Your objective
Starting at the line with "0.14), blued, 0.021)", repeat every line exactly until the records end, including the last one.

[Data records — start]

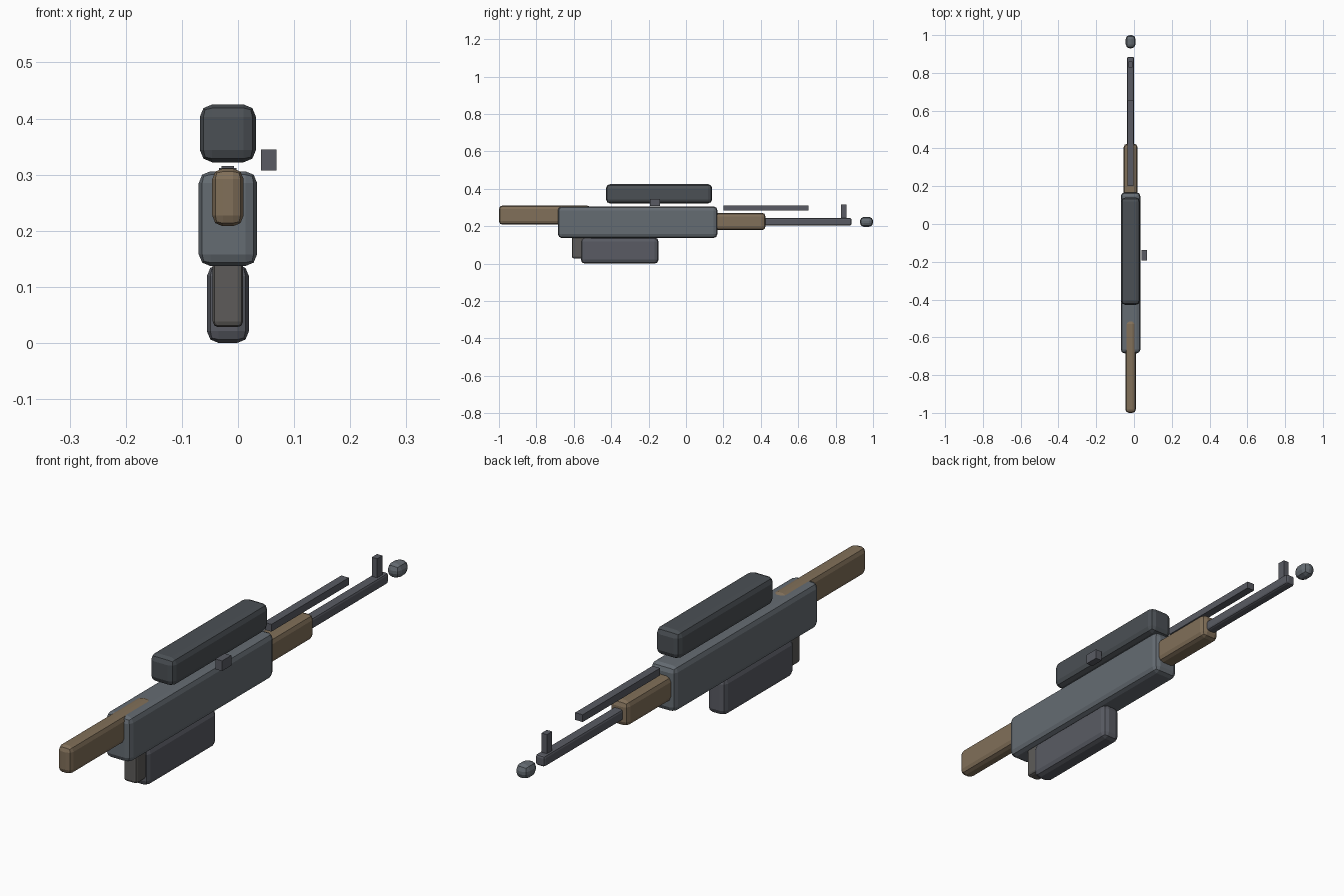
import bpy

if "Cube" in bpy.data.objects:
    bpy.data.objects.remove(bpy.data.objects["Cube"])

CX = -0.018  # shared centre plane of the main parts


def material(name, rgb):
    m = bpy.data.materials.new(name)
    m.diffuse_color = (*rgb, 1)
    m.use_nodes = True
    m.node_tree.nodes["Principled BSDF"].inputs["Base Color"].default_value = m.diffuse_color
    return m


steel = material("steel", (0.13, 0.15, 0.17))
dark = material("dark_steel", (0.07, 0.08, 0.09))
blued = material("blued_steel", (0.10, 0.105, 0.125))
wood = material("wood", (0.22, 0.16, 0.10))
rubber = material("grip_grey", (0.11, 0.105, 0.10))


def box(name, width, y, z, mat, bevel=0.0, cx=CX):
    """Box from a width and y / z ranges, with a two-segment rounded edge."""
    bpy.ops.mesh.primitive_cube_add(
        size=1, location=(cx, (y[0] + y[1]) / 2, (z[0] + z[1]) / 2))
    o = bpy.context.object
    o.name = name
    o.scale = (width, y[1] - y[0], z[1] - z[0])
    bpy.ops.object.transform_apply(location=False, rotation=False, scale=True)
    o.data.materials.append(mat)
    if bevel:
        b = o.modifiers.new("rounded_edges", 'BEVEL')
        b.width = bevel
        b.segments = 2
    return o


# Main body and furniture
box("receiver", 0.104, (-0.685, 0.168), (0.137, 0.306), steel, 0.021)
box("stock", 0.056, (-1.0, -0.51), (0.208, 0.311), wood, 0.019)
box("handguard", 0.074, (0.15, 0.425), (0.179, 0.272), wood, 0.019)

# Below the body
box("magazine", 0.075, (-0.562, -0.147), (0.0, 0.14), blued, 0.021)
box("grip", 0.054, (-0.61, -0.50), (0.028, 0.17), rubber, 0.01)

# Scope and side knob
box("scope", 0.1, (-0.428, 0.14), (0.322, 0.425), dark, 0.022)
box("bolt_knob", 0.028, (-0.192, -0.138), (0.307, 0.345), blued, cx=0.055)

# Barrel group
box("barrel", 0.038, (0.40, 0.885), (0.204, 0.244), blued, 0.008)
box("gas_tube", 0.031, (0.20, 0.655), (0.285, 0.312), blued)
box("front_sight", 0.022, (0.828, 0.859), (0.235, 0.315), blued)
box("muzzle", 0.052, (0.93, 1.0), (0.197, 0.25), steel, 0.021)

[Data records — finish]

Reply
box("magazine", 0.075, (-0.562, -0.147), (0.0, 0.14), blued, 0.021)
box("grip", 0.054, (-0.61, -0.50), (0.028, 0.17), rubber, 0.01)

# Scope and side knob
box("scope", 0.1, (-0.428, 0.14), (0.322, 0.425), dark, 0.022)
box("bolt_knob", 0.028, (-0.192, -0.138), (0.307, 0.345), blued, cx=0.055)

# Barrel group
box("barrel", 0.038, (0.40, 0.885), (0.204, 0.244), blued, 0.008)
box("gas_tube", 0.031, (0.20, 0.655), (0.285, 0.312), blued)
box("front_sight", 0.022, (0.828, 0.859), (0.235, 0.315), blued)
box("muzzle", 0.052, (0.93, 1.0), (0.197, 0.25), steel, 0.021)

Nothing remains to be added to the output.